In Leslie, The Cry found an actor who can play charming and intelligent but with a darkness bubbling beneath the surface. “You have to believe Joanna falls in love with this guy and it’s only gradually over time she begins to realise who he is beneath the charm,” Mundell teases. “Ewen has played that absolutely brilliantly, so much so the novelist herself said she couldn’t imagine anyone else playing that character.”
Aside from the time difference between Australia and the UK, which ranged from nine to 11 hours depending on daylight savings, Mundell says the biggest challenges of the project were differing working practices, Australia’s union system and a fluctuating exchange rate, with Australia proving more expensive than the UK.
“We took some Scottish heads of department out because it’s a four-parter and it’s important we have continuity creatively across those episodes, so we knew the HODs would be across both sides of the shoot,” she says. “We must have spent at least £1m in travel and accommodation alone, just because no one has invented a portal yet to travel between hemispheres. So the only way to do it was the long haul, and that is quite painful.”

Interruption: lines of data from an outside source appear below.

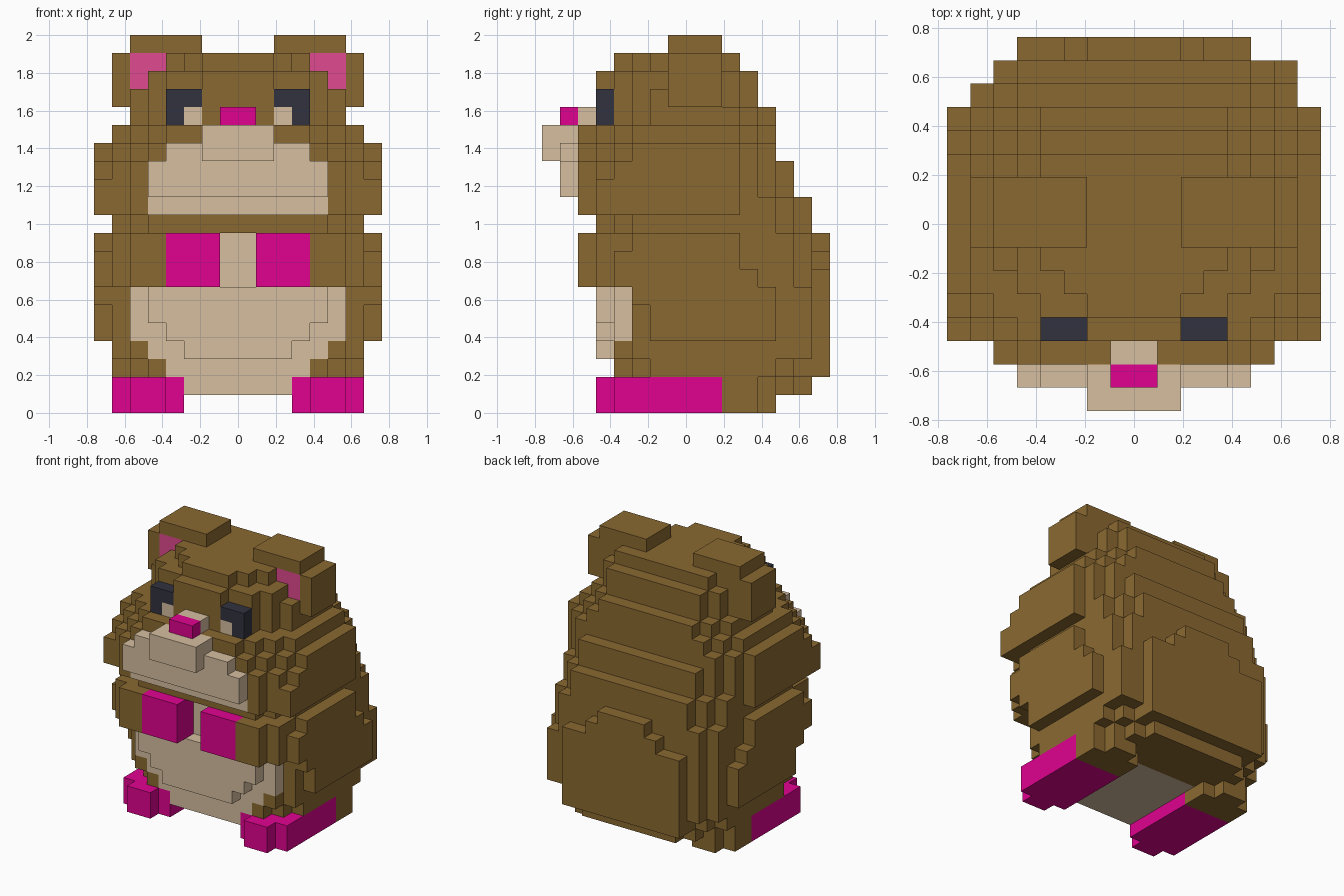
import bpy
import bmesh

cube = bpy.data.objects.get("Cube")
if cube:
    bpy.data.objects.remove(cube, do_unlink=True)

U = 2 / 21  # edge length of one block


def material(name, rgb):
    lin = [((c / 255 + 0.055) / 1.055) ** 2.4 for c in rgb]
    m = bpy.data.materials.new(name)
    m.use_nodes = True
    m.diffuse_color = (*lin, 1)
    bsdf = next(n for n in m.node_tree.nodes if n.type == "BSDF_PRINCIPLED")
    bsdf.inputs["Base Color"].default_value = (*lin, 1)
    return m


BROWN = material("brown fur", (138, 105, 49))
CREAM = material("cream fur", (215, 191, 160))
PINK = material("magenta", (224, 0, 144))
EAR = material("ear pink", (224, 74, 144))
DARK = material("dark eye", (50, 50, 64))

cells = {}  # block position -> part name; later parts replace earlier ones
parts = {}  # part name -> material


def box(name, mat, x0, x1, y0, y1, z0, z1):
    parts[name] = mat
    for x in range(x0, x1):
        for y in range(y0, y1):
            for z in range(z0, z1):
                cells[x, y, z] = name


def pair(name, mat, x0, x1, *yz):
    box("left_" + name, mat, x0, x1, *yz)
    box("right_" + name, mat, -x1, -x0, *yz)


def layer(name, z0, z1, hw, y0, y1, front, back):
    """Slab with stair-stepped corners; front and back give the corner size."""
    parts[name] = BROWN
    for x in range(-hw, hw):
        dx = hw - 1 - (x if x >= 0 else -x - 1)
        for y in range(y0, y1):
            if dx + y - y0 < front or dx + y1 - 1 - y < back:
                continue
            for z in range(z0, z1):
                cells[x, y, z] = name


# Torso, from the seat up to the neck
for spec in [(1, 2, 6, -3, 7, 1, 2), (2, 3, 7, -4, 7, 2, 2),
             (3, 4, 7, -4, 7, 1, 1), (4, 7, 7, -3, 7, 0, 1),
             (7, 10, 7, -4, 7, 0, 1), (10, 11, 7, -5, 7, 2, 2)]:
    layer("torso", *spec)
box("torso", BROWN, 6, 7, 6, 7, 3, 7)

# Flanks, and the rounded plate on the lower back
for yz in [(-2, 5, 4, 6), (-3, 5, 6, 7), (-4, 4, 7, 8),
           (-4, 3, 8, 9), (-3, 3, 9, 10)]:
    pair("flank", BROWN, 7, 8, *yz)
for hw, z0, z1 in [(5, 2, 8), (3, 8, 9), (2, 9, 10)]:
    box("back_plate", BROWN, -hw, hw, 7, 8, z0, z1)

# Head, from the cheeks up to the crown
for spec in [(11, 12, 7, -6, 7, 1, 2), (12, 14, 7, -6, 6, 1, 2),
             (14, 15, 7, -6, 5, 2, 1), (15, 16, 7, -6, 5, 3, 2),
             (16, 17, 6, -4, 5, 2, 2), (17, 18, 6, -4, 4, 2, 2),
             (18, 19, 5, -4, 4, 1, 1), (19, 20, 4, -4, 3, 2, 0)]:
    layer("head", *spec)
box("head", BROWN, -2, 2, -5, -3, 16, 19)
for yz in [(-5, 3, 11, 13), (-4, 3, 13, 14), (-3, 3, 14, 15)]:
    pair("cheek", BROWN, 7, 8, *yz)

# Belly patch, bulging in the middle and running up between the hands
for hw, y0, y1, z0, z1 in [(3, -4, 3, 1, 2), (4, -4, -3, 2, 3),
                           (5, -4, -3, 3, 4), (6, -4, -3, 4, 7),
                           (3, -5, -4, 3, 4), (4, -5, -4, 4, 5),
                           (5, -5, -4, 5, 7), (1, -4, -3, 7, 10)]:
    box("belly", CREAM, -hw, hw, y0, y1, z0, z1)

# Arms and hands
pair("arm", BROWN, 4, 6, -6, -3, 7, 10)
pair("arm", BROWN, 6, 7, -5, -3, 7, 10)
pair("hand", PINK, 1, 4, -6, -4, 7, 10)

# Feet with stepped toes and heels
pair("foot", PINK, 3, 7, -4, 2, 0, 2)
pair("foot", PINK, 4, 6, -5, -4, 0, 2)
pair("heel", BROWN, 3, 7, 2, 4, 0, 2)
pair("heel", BROWN, 4, 6, 4, 5, 0, 2)

# Muzzle and nose
for hw, y0, y1, z0, z1 in [(5, -6, -5, 11, 12), (5, -7, -6, 12, 14),
                           (4, -7, -6, 14, 15), (2, -8, -6, 14, 16),
                           (1, -6, -5, 16, 17)]:
    box("muzzle", CREAM, -hw, hw, y0, y1, z0, z1)
box("nose", PINK, -1, 1, -7, -6, 16, 17)

# Eyes with a light inner corner
pair("eye", DARK, 2, 4, -5, -4, 16, 18)
pair("eye_corner", CREAM, 2, 3, -5, -4, 16, 17)

# Ears
pair("ear", BROWN, 4, 7, -1, 2, 17, 20)
pair("ear", BROWN, 2, 6, -1, 2, 20, 21)
pair("inner_ear", EAR, 4, 6, -1, 0, 18, 20)

# Corner offsets of a block face for each outward direction
SIDES = {
    (1, 0, 0): [(1, 0, 0), (1, 1, 0), (1, 1, 1), (1, 0, 1)],
    (-1, 0, 0): [(0, 0, 0), (0, 0, 1), (0, 1, 1), (0, 1, 0)],
    (0, 1, 0): [(0, 1, 0), (0, 1, 1), (1, 1, 1), (1, 1, 0)],
    (0, -1, 0): [(0, 0, 0), (1, 0, 0), (1, 0, 1), (0, 0, 1)],
    (0, 0, 1): [(0, 0, 1), (1, 0, 1), (1, 1, 1), (0, 1, 1)],
    (0, 0, -1): [(0, 0, 0), (0, 1, 0), (1, 1, 0), (1, 0, 0)],
}

# Turn every part into a mesh of its exposed block faces
for name, mat in parts.items():
    bm = bmesh.new()
    verts = {}
    for (x, y, z), owner in cells.items():
        if owner != name:
            continue
        for (dx, dy, dz), corners in SIDES.items():
            if (x + dx, y + dy, z + dz) in cells:
                continue
            quad = []
            for a, b, c in corners:
                key = (x + a, y + b, z + c)
                if key not in verts:
                    verts[key] = bm.verts.new([v * U for v in key])
                quad.append(verts[key])
            bm.faces.new(quad)
    mesh = bpy.data.meshes.new(name)
    bm.to_mesh(mesh)
    bm.free()
    mesh.materials.append(mat)
    bpy.context.scene.collection.objects.link(bpy.data.objects.new(name, mesh))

Mundell says the first few weeks of shooting took the cast to some deeply emotional places, admitting to crying while watching a cut of episode two, even though she knew the script inside out. “It tells you something about the performances we got from our cast. They’re just extraordinary,” she says. “My passion is to tell stories like this that are thrillers but have depth and a relatability to them, in the sense that this is a domestic setting. It’s a scenario that could happen to anybody and therefore it’s very relatable.”
Across the four episodes, the plot unfolds across multiple timelines, jumping between past and present as it shows how Joanna and Alistair first meet, as well as into the future, where scenes tease Joanna facing an unruly mob as she is put on trial for an as-yet-unknown crime.

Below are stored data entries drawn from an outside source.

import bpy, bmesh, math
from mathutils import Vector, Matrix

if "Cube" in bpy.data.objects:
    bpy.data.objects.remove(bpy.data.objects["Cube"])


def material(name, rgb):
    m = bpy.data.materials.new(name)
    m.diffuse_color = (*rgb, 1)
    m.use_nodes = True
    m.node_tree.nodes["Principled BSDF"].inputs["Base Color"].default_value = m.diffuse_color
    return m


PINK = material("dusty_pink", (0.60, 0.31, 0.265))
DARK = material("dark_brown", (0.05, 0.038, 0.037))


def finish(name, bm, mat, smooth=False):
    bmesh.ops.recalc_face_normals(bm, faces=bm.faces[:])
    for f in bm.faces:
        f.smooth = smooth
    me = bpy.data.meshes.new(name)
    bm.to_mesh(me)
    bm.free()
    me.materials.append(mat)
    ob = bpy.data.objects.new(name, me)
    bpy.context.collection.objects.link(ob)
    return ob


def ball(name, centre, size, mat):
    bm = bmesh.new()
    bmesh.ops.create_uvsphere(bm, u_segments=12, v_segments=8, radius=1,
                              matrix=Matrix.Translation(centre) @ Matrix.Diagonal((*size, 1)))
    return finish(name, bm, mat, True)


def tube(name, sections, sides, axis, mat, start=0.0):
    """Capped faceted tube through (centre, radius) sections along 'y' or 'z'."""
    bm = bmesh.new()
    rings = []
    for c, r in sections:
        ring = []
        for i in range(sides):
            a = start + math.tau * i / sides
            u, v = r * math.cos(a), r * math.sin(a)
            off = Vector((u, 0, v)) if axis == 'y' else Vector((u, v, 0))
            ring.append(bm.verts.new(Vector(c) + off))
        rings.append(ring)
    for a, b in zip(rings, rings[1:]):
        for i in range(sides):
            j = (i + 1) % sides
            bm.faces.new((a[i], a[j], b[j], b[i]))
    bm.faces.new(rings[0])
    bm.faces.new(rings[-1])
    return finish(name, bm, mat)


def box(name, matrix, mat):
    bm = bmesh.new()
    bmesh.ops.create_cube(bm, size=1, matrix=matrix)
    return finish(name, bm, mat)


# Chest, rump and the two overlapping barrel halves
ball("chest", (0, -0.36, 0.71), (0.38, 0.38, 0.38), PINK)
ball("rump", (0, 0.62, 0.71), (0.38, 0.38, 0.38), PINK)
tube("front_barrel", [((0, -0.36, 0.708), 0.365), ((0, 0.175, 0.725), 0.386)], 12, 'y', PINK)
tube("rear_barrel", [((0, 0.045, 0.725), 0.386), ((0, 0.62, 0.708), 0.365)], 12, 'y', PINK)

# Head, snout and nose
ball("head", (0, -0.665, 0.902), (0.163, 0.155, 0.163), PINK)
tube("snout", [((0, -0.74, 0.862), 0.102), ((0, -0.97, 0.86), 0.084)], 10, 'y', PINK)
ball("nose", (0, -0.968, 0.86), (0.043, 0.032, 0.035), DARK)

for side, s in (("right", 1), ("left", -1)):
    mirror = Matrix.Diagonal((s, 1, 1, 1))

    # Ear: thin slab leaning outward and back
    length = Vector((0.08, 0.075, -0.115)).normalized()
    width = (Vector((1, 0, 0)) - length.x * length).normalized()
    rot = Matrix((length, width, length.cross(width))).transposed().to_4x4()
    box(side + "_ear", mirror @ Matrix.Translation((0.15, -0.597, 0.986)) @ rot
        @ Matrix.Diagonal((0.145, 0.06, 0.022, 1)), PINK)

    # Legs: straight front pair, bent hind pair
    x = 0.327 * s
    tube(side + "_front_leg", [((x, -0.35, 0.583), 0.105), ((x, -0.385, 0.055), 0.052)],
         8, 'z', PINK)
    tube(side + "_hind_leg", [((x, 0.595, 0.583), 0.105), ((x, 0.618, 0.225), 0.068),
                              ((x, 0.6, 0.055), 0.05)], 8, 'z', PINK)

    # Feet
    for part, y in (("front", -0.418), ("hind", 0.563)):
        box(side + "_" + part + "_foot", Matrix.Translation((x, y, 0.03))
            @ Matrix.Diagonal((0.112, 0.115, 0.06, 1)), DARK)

“There’s definitely a feeling through the series is that it’s a show that keeps its cards very close and then starts revealing them as the episodes go on,” Leslie says. “So you’re very aware when you’re doing a scene of what information you might have that certain other characters might not have and, on top of that, information that the characters have that the audience doesn’t have.

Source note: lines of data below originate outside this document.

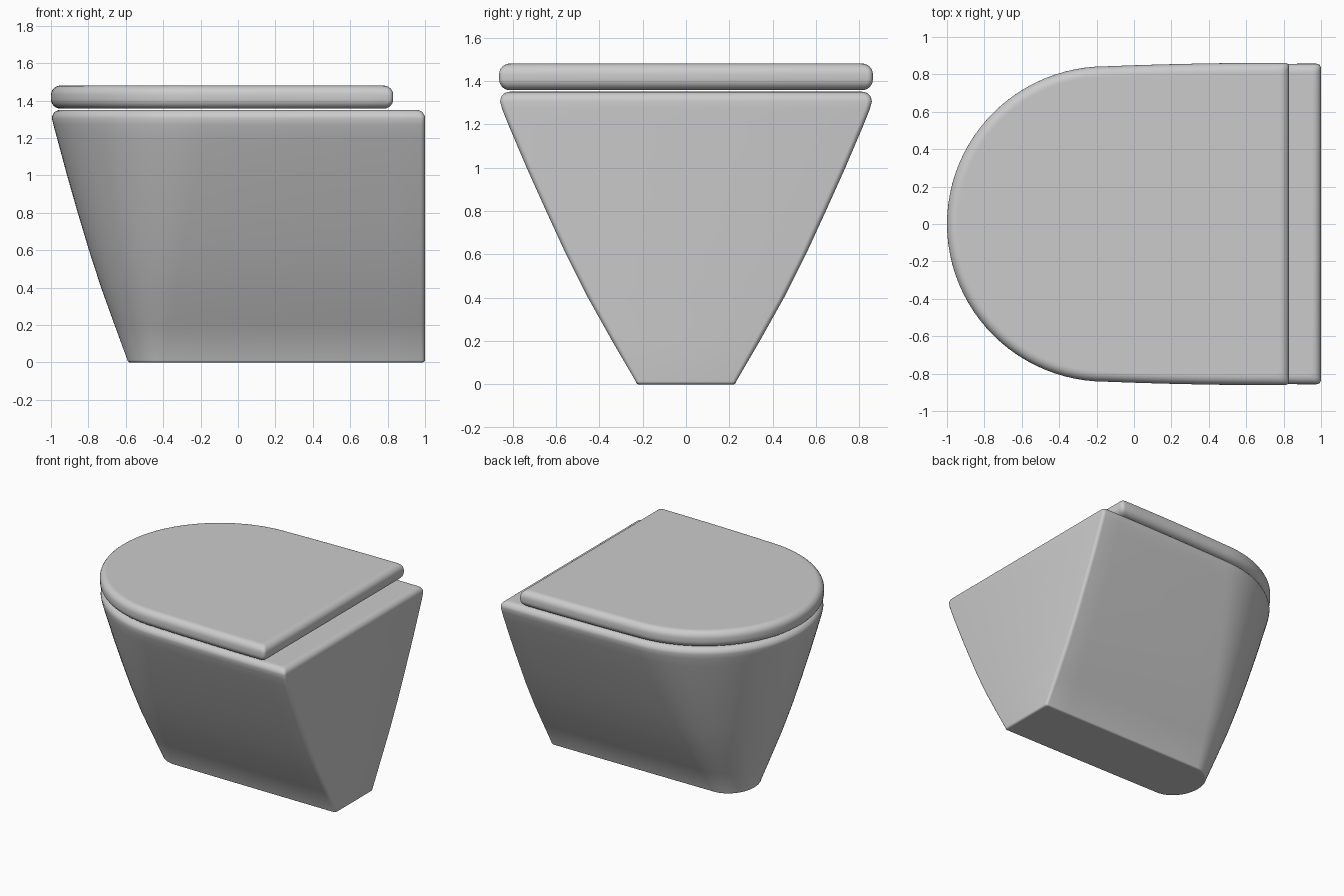
import bpy, bmesh, math

if "Cube" in bpy.data.objects:
    bpy.data.objects.remove(bpy.data.objects["Cube"])


def outline(front, back, width, arc, corner):
    """D-shaped half outline (y >= 0), from the back corner to the nose, then mirrored."""
    centre = front + arc
    half = []
    for i in range(6):                      # rounded back corner
        a = math.radians(90 * i / 5)
        half.append((back - corner + corner * math.cos(a), width - corner + corner * math.sin(a)))
    x0 = back - corner
    for i in range(1, 8):                   # nearly straight side
        t = i / 8
        half.append((x0 + (centre - x0) * t, width * (1 - 0.022 * t * t)))
    for i in range(25):                     # elliptical nose
        a = math.radians(90 + 90 * i / 24)
        half.append((centre + arc * math.cos(a), width * 0.978 * math.sin(a)))
    half[-1] = (front, 0)
    return half + [(x, -y) for x, y in reversed(half[:-1])]


def loft(name, sections):
    """Skin a stack of (z, front, back, width, arc, corner) sections and cap both ends."""
    bm = bmesh.new()
    rings = [[bm.verts.new((x, y, s[0])) for x, y in outline(*s[1:])] for s in sections]
    n = len(rings[0])
    for low, high in zip(rings, rings[1:]):
        for i in range(n):
            j = (i + 1) % n
            bm.faces.new((low[i], low[j], high[j], high[i]))
    bm.faces.new(rings[0][::-1])
    bm.faces.new(rings[-1])
    bmesh.ops.recalc_face_normals(bm, faces=bm.faces)
    mesh = bpy.data.meshes.new(name)
    bm.to_mesh(mesh)
    bm.free()
    obj = bpy.data.objects.new(name, mesh)
    bpy.context.collection.objects.link(obj)
    bpy.ops.object.select_all(action='DESELECT')
    obj.select_set(True)
    bpy.context.view_layer.objects.active = obj
    bpy.ops.object.shade_smooth_by_angle(angle=math.radians(35))
    return obj


def fillet(section, radius, up, steps=6):
    """Sections rounding a rim over, ending with a narrow flat band."""
    z, front, back, width, arc, corner = section
    rim = []
    for i in range(1, steps + 1):
        a = math.pi / 2 * i / steps
        rim.append((radius * (1 - math.cos(a)), up * radius * math.sin(a)))
    rim.append((radius * 1.2, up * radius))
    out = [(z + dz, front + d, back - d, width - d, arc - d, corner) for d, dz in rim]
    return out if up > 0 else out[::-1]


# Bowl body: tapering wall with rounded foot and rim
wall = [(0.015, -0.592, 1.0, 0.232, 0.20, 0.02)]
for z, front, width in [(0.2, -0.66, 0.34), (0.4, -0.732, 0.452), (0.6, -0.797, 0.553),
                        (0.8, -0.857, 0.645), (1.0, -0.914, 0.735), (1.2, -0.968, 0.82),
                        (1.27, -0.987, 0.848), (1.305, -0.995, 0.857)]:
    wall.append((z, front, 1.0, width, 0.20 + 0.65 * z / 1.305, 0.025))
loft("bowl_body", fillet(wall[0], 0.015, -1) + wall + fillet(wall[-1], 0.045, 1))

# Lid: flat slab with a soft edge
low = (1.407, -1.0, 0.83, 0.862, 0.85, 0.025)
high = (1.43,) + low[1:]
loft("lid", fillet(low, 0.05, -1) + [low, high] + fillet(high, 0.05, 1))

“The other thing here is, as a father, it’s an unthinkable scenario and absolutely horrifying. But wailing and falling apart for four hours is going to be unwatchable. You’ve got to walk a delicate line and find a balance within that grief and give a lot of variation.”
Ivin admits there’s a fine line between intrigue and confusion, so was careful not to splinter the storytelling too haphazardly, with match cuts often linking two different timeframes. That being said, playing scenes out of order means viewers can immediately sense something will happen later in the story, driving up the tension until those events unfold.
“I really enjoyed that process,” Ivin says. “The editing was taking a pretty complex jigsaw, pulling it apart and finding a different way for all those pieces to come together. It’s still the same story, but from script to the way we shot it to the way it’s being presented, we’re telling the same story but in a very different order. But it’s an order that is based around keeping an audience intrigued. Each scene tightens the drama until the credits roll at the end.”
The Cry won’t be the last time Synchronicity Films pitches up in Australia to make a television drama, with plans already afoot to return to Oz. “We coined a phrase for it,” Mundell adds. “You’ve heard of Scandi noir, this is Scaussi noir – Scotland-Australia – and we tend to do a lot more of it.”